Back in the early 80's, punk rock was in need of a new reason, what it got was Minor Threat; Ian MacKaye's pre-Fugazi outlet for anger, disillusionment and personal mutiny. Though they split before they came anywhere near changing the world, their impact still filters through today. Timely then, that here we have their first ever release for the DVD generation, capturing three live performances from 1980, '82 and '83. In 1980, Minor Threat were part of the so-called 'teeny punks' scene, and 'DC Space' is only the second occasion MacKaye had ever sung before an audience. An extremely jittery and unfocused example of early video taping - to a crowd clearly more into leaping than looking - 'DC Space' is done and dusted in a mere 6 minutes. Despite this, it's still Minor Threat's 60 second raging guitar avalanches which somehow shine through the VHS smog.
'Buff Hall' from 1982 meanwhile is filmed just one hour after MacKaye had sustained several injuries in a car accident, and before a mob who threaten to get ugly at any moment. Now with splashes of colour, here we get 17 attacks of seething vocals slotted into only 33 minutes. The killer blow of this release however is '930 Club', recorded as part of a documentary about the Washington DC post-hardcore explosion, just a few months before Minor Threat split for good. The most complete, colourful and captivating of the three films, '930 Club' sees the band building minor revolutions, as they themselves fall apart. DVD extras include an exasperated MacKaye trying to explain his music to a disbelieving interviewer, plus a 16-page biography.

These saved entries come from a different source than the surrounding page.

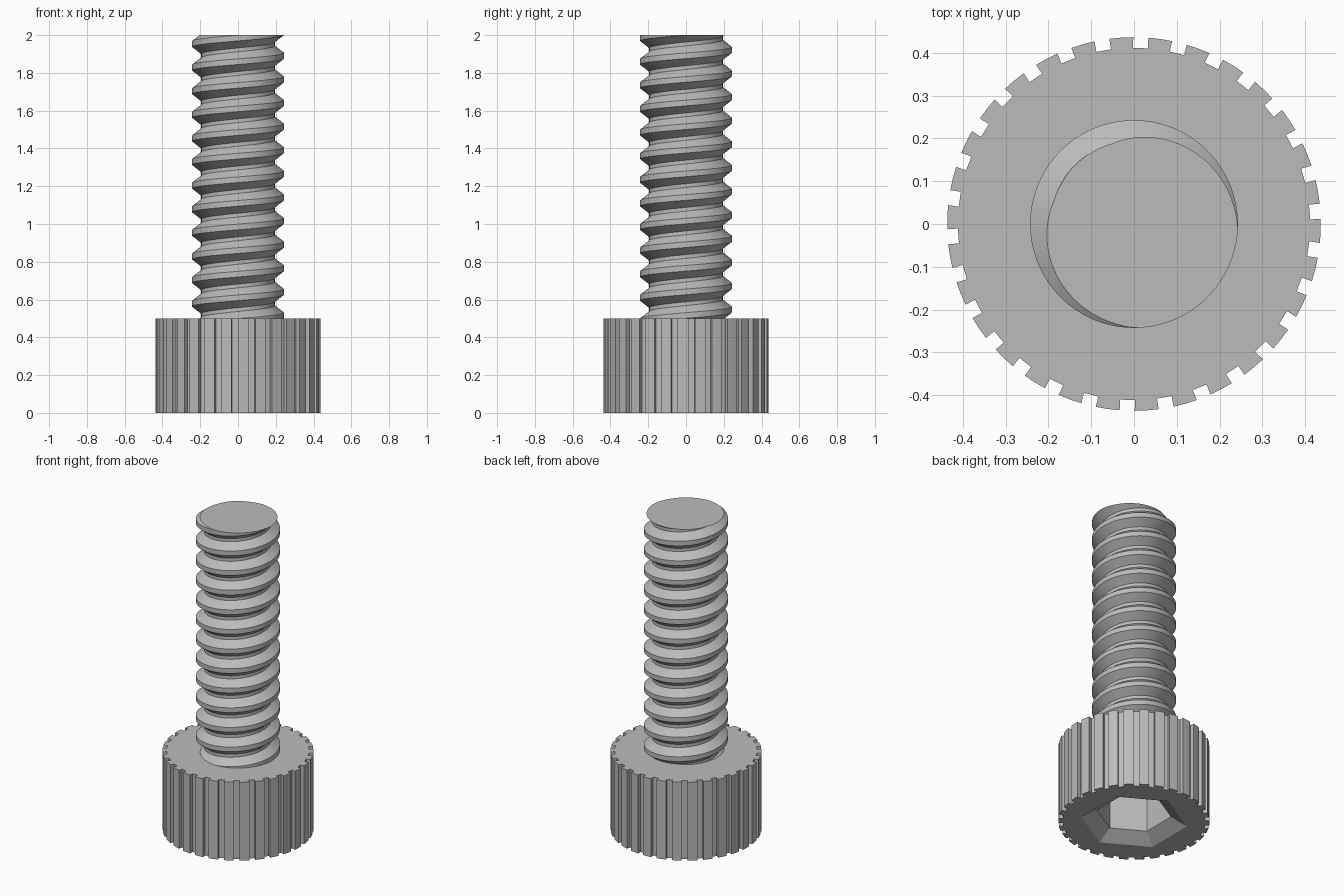
import bpy
import bmesh
from math import pi, sin, cos, asin, radians

cube = bpy.data.objects.get("Cube")
if cube:
    bpy.data.objects.remove(cube, do_unlink=True)

HEAD_TOP = 0.5
TOP = 2.0

steel = bpy.data.materials.new("plain_grey_steel")
steel.use_nodes = True
GREY = (0.5, 0.5, 0.5, 1)
steel.diffuse_color = GREY
steel.node_tree.nodes["Principled BSDF"].inputs["Base Color"].default_value = GREY


def finish(bm, name):
    """Turn a bmesh into a shaded, coloured object."""
    bmesh.ops.recalc_face_normals(bm, faces=bm.faces[:])
    mesh = bpy.data.meshes.new(name)
    bm.to_mesh(mesh)
    bm.free()
    mesh.materials.append(steel)
    obj = bpy.data.objects.new(name, mesh)
    bpy.context.collection.objects.link(obj)
    bpy.ops.object.select_all(action='DESELECT')
    obj.select_set(True)
    bpy.context.view_layer.objects.active = obj
    bpy.ops.object.shade_smooth_by_angle(angle=radians(30))
    return obj


def ring(bm, outline, z):
    """Closed loop of vertices from (radius, angle) pairs."""
    return [bm.verts.new((r * cos(a), r * sin(a), z)) for r, a in outline]


def bridge(bm, lower, upper):
    """Walls between two loops of equal length."""
    n = len(lower)
    for i in range(n):
        j = (i + 1) % n
        bm.faces.new((lower[i], lower[j], upper[j], upper[i]))


def loop_edges(bm, loop):
    return [bm.edges.get((v, loop[i - 1])) for i, v in enumerate(loop)]


# Knurled head with a chamfered hexagonal socket underneath
TEETH, R_OUT, R_IN, GROOVE = 30, 0.437, 0.412, 0.0175
pitch_angle = 2 * pi / TEETH
outline = []
for t in range(TEETH):
    mid = radians(93.9) + t * pitch_angle
    half = pitch_angle / 2
    out, inn = asin(GROOVE / R_OUT), asin(GROOVE / R_IN)
    outline += [(R_IN, mid - half + inn), (R_OUT, mid - half + out),
                (R_OUT, mid), (R_OUT, mid + half - out),
                (R_IN, mid + half - inn)]


def hexagon(radius):
    return [(radius, pi / 2 + k * pi / 3) for k in range(6)]


bm = bmesh.new()
base = ring(bm, outline, 0)
top = ring(bm, outline, HEAD_TOP)
bridge(bm, base, top)
bm.faces.new(top)

mouth = ring(bm, hexagon(0.31), 0)
throat = ring(bm, hexagon(0.217), 0.055)
floor = ring(bm, hexagon(0.217), 0.28)
bridge(bm, mouth, throat)
bridge(bm, throat, floor)
bm.faces.new(floor)

# Flat underside between the knurled rim and the socket mouth
bmesh.ops.triangle_fill(bm, use_beauty=True,
                        edges=loop_edges(bm, base) + loop_edges(bm, mouth))
finish(bm, "knurled_head")

# Threaded shaft: a helical profile swept upward, then cut flat at both ends
PITCH, STEPS, TURNS = 0.125, 72, 16
CREST, ROOT = 0.243, 0.195
profile = [(CREST, -0.015), (CREST, 0.015), (ROOT, 0.0525), (ROOT, 0.0725)]
start = TOP - 14 * PITCH + PITCH / 8

bm = bmesh.new()
rows = []
for i in range(STEPS * (TURNS + 1) + 1):
    a = 2 * pi * i / STEPS
    z = start + PITCH * i / STEPS
    rows.append([bm.verts.new((r * cos(a), r * sin(a), z + dz))
                 for r, dz in profile])
for i in range(STEPS * TURNS):
    low = rows[i] + [rows[i + STEPS][0]]
    nxt = rows[i + 1] + [rows[i + 1 + STEPS][0]]
    for k in range(len(profile)):
        bm.faces.new((low[k], nxt[k], nxt[k + 1], low[k + 1]))

for height, direction in ((TOP, 1), (HEAD_TOP - 0.01, -1)):
    cut = bmesh.ops.bisect_plane(
        bm, geom=bm.verts[:] + bm.edges[:] + bm.faces[:],
        plane_co=(0, 0, height), plane_no=(0, 0, direction), clear_outer=True)
    rim = [e for e in cut["geom_cut"] if isinstance(e, bmesh.types.BMEdge)]
    bmesh.ops.edgeloop_fill(bm, edges=rim)
finish(bm, "threaded_shaft")
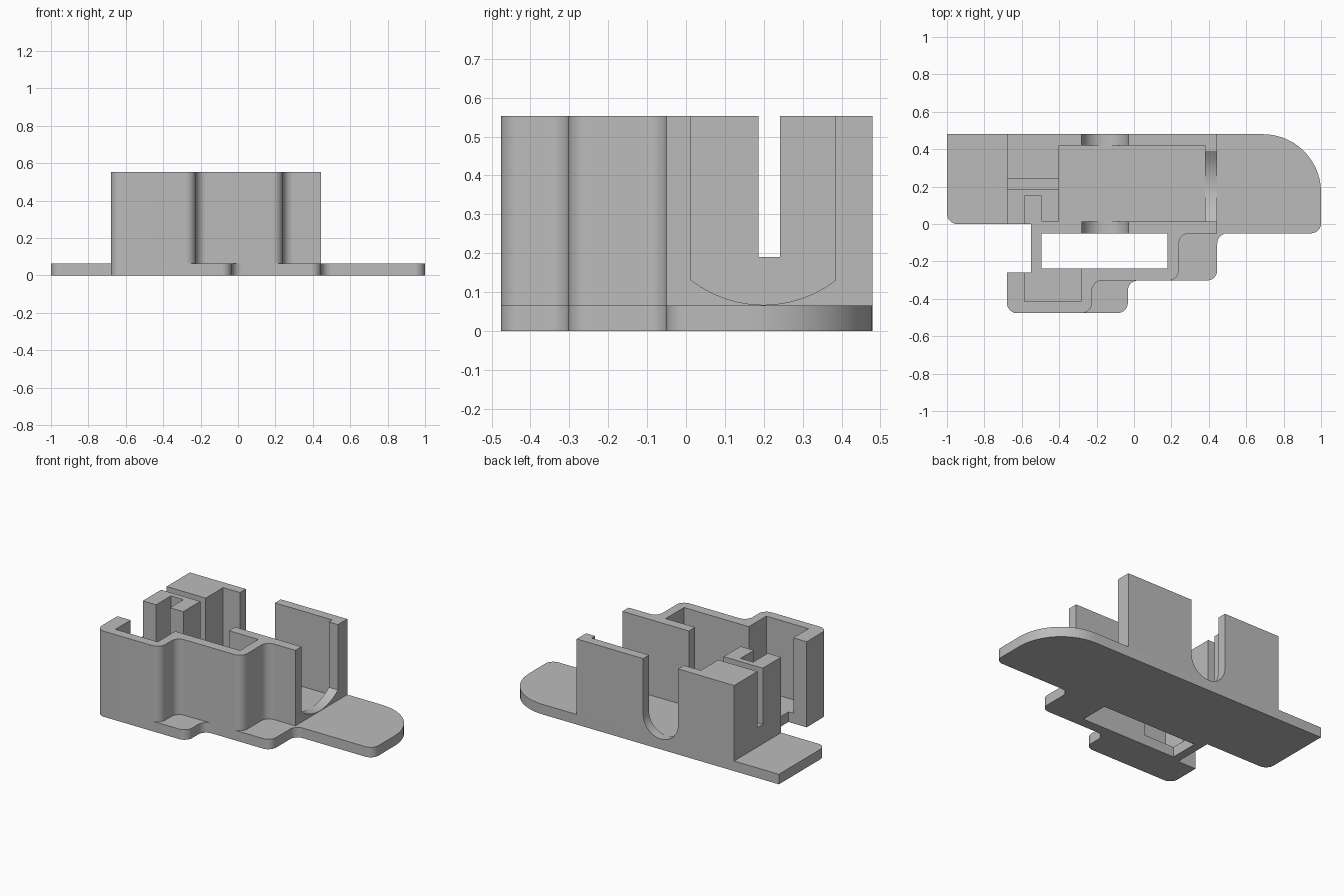
import bpy, bmesh, math
from mathutils import Vector

cube = bpy.data.objects.get("Cube")
if cube:
    bpy.data.objects.remove(cube, do_unlink=True)

FLOOR, TOP, R = 0.065, 0.553, 0.055

grey = bpy.data.materials.new("light grey plastic")
grey.use_nodes = True
colour = (0.5, 0.5, 0.5, 1)
grey.diffuse_color = colour
grey.node_tree.nodes["Principled BSDF"].inputs["Base Color"].default_value = colour


def rounded(points, steps=10):
    """Outline from (x, y) corners; a third value rounds the corner."""
    out = []
    for i, p in enumerate(points):
        c = Vector(p[:2])
        if len(p) == 2:
            out.append(c)
            continue
        a = (Vector(points[i - 1][:2]) - c).normalized()
        b = (Vector(points[(i + 1) % len(points)][:2]) - c).normalized()
        centre = c + (a + b) * p[2]          # every rounded corner is square
        for k in range(steps + 1):
            t = math.pi / 2 * k / steps
            out.append(centre - b * p[2] * math.cos(t) - a * p[2] * math.sin(t))
    return out


def arc(cx, cz, r, start, end, steps):
    return [(cx + r * math.cos(start + (end - start) * k / steps),
             cz + r * math.sin(start + (end - start) * k / steps))
            for k in range(steps + 1)]


def extrude(name, loops, axis, low, high):
    """Fill closed outlines (later ones are holes) and extrude along an axis."""
    place = {"x": lambda u, v: (low, u, v),
             "y": lambda u, v: (u, low, v),
             "z": lambda u, v: (u, v, low)}[axis]
    bm = bmesh.new()
    edges = []
    for loop in loops:
        vs = [bm.verts.new(place(*p)) for p in loop]
        edges += [bm.edges.new((vs[i - 1], vs[i])) for i in range(len(vs))]
    bmesh.ops.triangle_fill(bm, edges=edges, use_beauty=True)
    result = bmesh.ops.extrude_face_region(bm, geom=bm.faces[:])
    move = Vector([(high - low) * (axis == a) for a in "xyz"])
    moved = [g for g in result["geom"] if isinstance(g, bmesh.types.BMVert)]
    bmesh.ops.translate(bm, verts=moved, vec=move)
    bmesh.ops.recalc_face_normals(bm, faces=bm.faces[:])
    mesh = bpy.data.meshes.new(name)
    bm.to_mesh(mesh)
    bm.free()
    mesh.materials.append(grey)
    obj = bpy.data.objects.new(name, mesh)
    bpy.context.collection.objects.link(obj)
    bpy.ops.object.select_all(action="DESELECT")
    obj.select_set(True)
    bpy.context.view_layer.objects.active = obj
    bpy.ops.object.shade_smooth_by_angle(angle=math.radians(30))
    return obj


def rect(x0, x1, y0, y1):
    return [(x0, y0), (x1, y0), (x1, y1), (x0, y1)]


# Base plate with stepped front edge and a rectangular opening
plate = rounded([(-1, 0.48), (1, 0.48, 0.31), (1, -0.05, R), (0.445, -0.05, R),
                 (0.445, -0.302, R), (-0.033, -0.302, R), (-0.033, -0.476, R),
                 (-0.68, -0.476, R), (-0.68, -0.26), (-0.55, -0.26),
                 (-0.55, 0), (-1, 0, R)], 14)
extrude("base_plate", [plate, rect(-0.495, 0.18, -0.237, -0.05)], "z", 0, FLOOR)

# Stepped front wall, running round to the right-hand end
front = rounded([(-0.68, -0.26), (-0.68, -0.476, R), (-0.225, -0.476, R),
                 (-0.225, -0.302, R), (0.24, -0.302, R), (0.24, -0.05, R),
                 (0.445, -0.05), (0.445, 0.013), (0.18, 0.013), (0.18, -0.237),
                 (-0.283, -0.237), (-0.283, -0.415), (-0.585, -0.415), (-0.585, -0.26)])
extrude("front_wall", [front], "z", FLOOR, TOP)

# Back and middle walls share a round-bottomed slot
SX, SR = -0.155, 0.125
slot = arc(SX, FLOOR + SR + 0.002, SR, 0, -math.pi, 24)
slot = [(SX + SR, TOP)] + slot + [(SX - SR, TOP)]
back = [(-0.4, FLOOR), (0.38, FLOOR), (0.38, TOP)] + slot + [(-0.4, TOP)]
extrude("back_wall", [back], "y", 0.42, 0.48)
middle = [(SX - SR, FLOOR), (0.18, FLOOR), (0.18, TOP)] + slot[:-1]
extrude("middle_wall", [middle], "y", -0.05, 0.013)

# Right wall with a wide, shallow-curved opening
CY, HALF, RAD = 0.199, 0.186, 0.303
sweep = math.asin(HALF / RAD)
curve = arc(CY, FLOOR + 0.002 + RAD, RAD, -math.pi / 2 + sweep, -math.pi / 2 - sweep, 12)
right = [(0.013, FLOOR), (0.48, FLOOR), (0.48, TOP), (CY + HALF, TOP)] + curve
extrude("right_wall", [right], "x", 0.38, 0.445)

# Left block: two halves either side of a narrow slot, front half with a pocket
extrude("left_block_back", [rect(-0.68, -0.4, 0.242, 0.48)], "z", FLOOR, TOP)
extrude("left_block_slot_floor", [rect(-0.68, -0.4, 0.187, 0.242)], "z", FLOOR, 0.19)
pocketed = [(-0.68, 0), (-0.585, 0), (-0.585, 0.15), (-0.495, 0.15),
            (-0.495, 0.013), (-0.4, 0.013), (-0.4, 0.187), (-0.68, 0.187)]
extrude("left_block_front", [pocketed], "z", FLOOR, TOP)
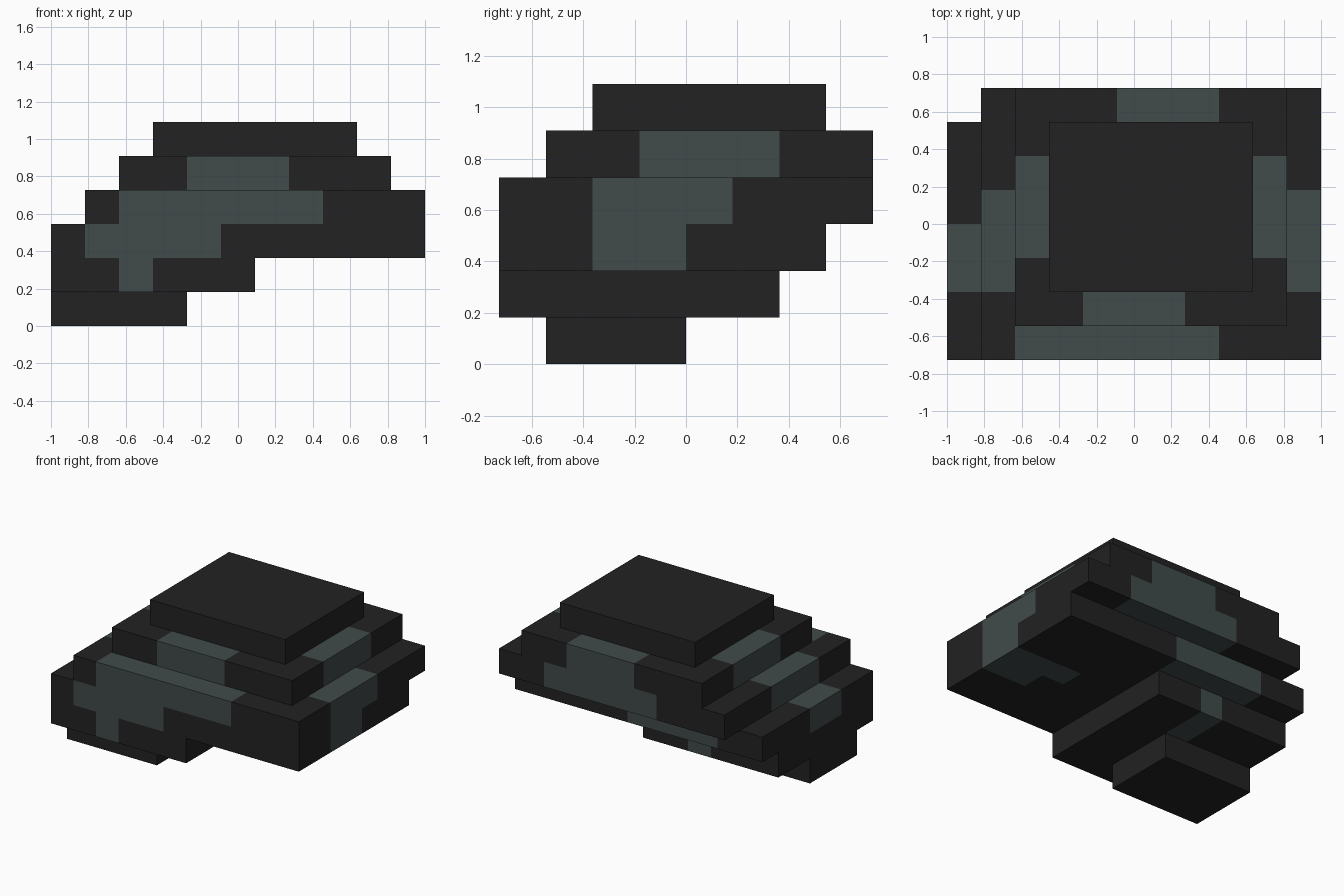
import bpy
import bmesh
from mathutils import Vector

cube = bpy.data.objects.get("Cube")
if cube:
    bpy.data.objects.remove(cube, do_unlink=True)

UNIT = 2 / 11                      # edge length of one block
ORIGIN = Vector((-1, -4 * UNIT, 0))


def make_material(name, rgb):
    mat = bpy.data.materials.new(name)
    mat.use_nodes = True
    mat.diffuse_color = (*rgb, 1)
    bsdf = next(n for n in mat.node_tree.nodes if n.type == 'BSDF_PRINCIPLED')
    bsdf.inputs["Base Color"].default_value = (*rgb, 1)
    return mat


MATERIALS = [make_material("dark stone", (0.016, 0.016, 0.016)),
             make_material("grey green stone", (0.052, 0.069, 0.069))]

# Slabs from bottom to top: name, footprint, lighter patches.
# Every rectangle is (x start, x end, y start, y end) in blocks.
LAYERS = [
    ("foot_slab", (0, 4, 1, 4), []),
    ("lower_slab", (0, 6, 0, 6), [(2, 3, 0, 1), (3, 4, 4, 6)]),
    ("wide_slab", (0, 11, 0, 7), [(1, 5, 0, 1), (2, 6, 6, 7), (0, 1, 2, 4),
                                  (9, 11, 2, 4), (8, 9, 3, 4)]),
    ("middle_slab", (1, 11, 0, 8), [(2, 8, 0, 1), (4, 9, 7, 8),
                                    (1, 2, 2, 5), (10, 11, 2, 5)]),
    ("upper_slab", (2, 10, 1, 8), [(4, 7, 1, 2), (5, 8, 7, 8),
                                   (2, 3, 3, 6), (9, 10, 3, 6)]),
    ("top_slab", (3, 9, 2, 7), []),
]


def inside(p, rect):
    return rect[0] < p.x < rect[1] and rect[2] < p.y < rect[3]


def is_solid(p):
    level = int(p.z // 1)
    return 0 <= level < len(LAYERS) and inside(p, LAYERS[level][1])


def build_slab(level, name, rect, patches):
    x0, x1, y0, y1 = rect
    bm = bmesh.new()
    bmesh.ops.create_cube(bm, size=1)
    bmesh.ops.scale(bm, vec=(x1 - x0, y1 - y0, 1), verts=bm.verts)
    bmesh.ops.translate(bm, verts=bm.verts,
                        vec=((x0 + x1) / 2, (y0 + y1) / 2, level + 0.5))
    # Cut the slab along the block grid
    cuts = [((i, 0, 0), (1, 0, 0)) for i in range(x0 + 1, x1)]
    cuts += [((0, i, 0), (0, 1, 0)) for i in range(y0 + 1, y1)]
    for point, normal in cuts:
        bmesh.ops.bisect_plane(bm, geom=bm.verts[:] + bm.edges[:] + bm.faces[:],
                               plane_co=point, plane_no=normal)
    # Colour each face by its block, and drop faces buried between slabs
    bm.normal_update()
    buried = []
    for face in bm.faces:
        centre = face.calc_center_median()
        step = face.normal * 0.5
        face.material_index = int(any(inside(centre - step, r) for r in patches))
        if is_solid(centre + step):
            buried.append(face)
    bmesh.ops.delete(bm, geom=buried, context='FACES')
    for vert in bm.verts:
        vert.co = vert.co * UNIT + ORIGIN
    mesh = bpy.data.meshes.new(name)
    bm.to_mesh(mesh)
    bm.free()
    for mat in MATERIALS:
        mesh.materials.append(mat)
    bpy.context.collection.objects.link(bpy.data.objects.new(name, mesh))


for level, (name, rect, patches) in enumerate(LAYERS):
    build_slab(level, name, rect, patches)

Yet it's the demonstration of musical independence - a world apart from any MTV-esque sheen - which makes this compulsive viewing.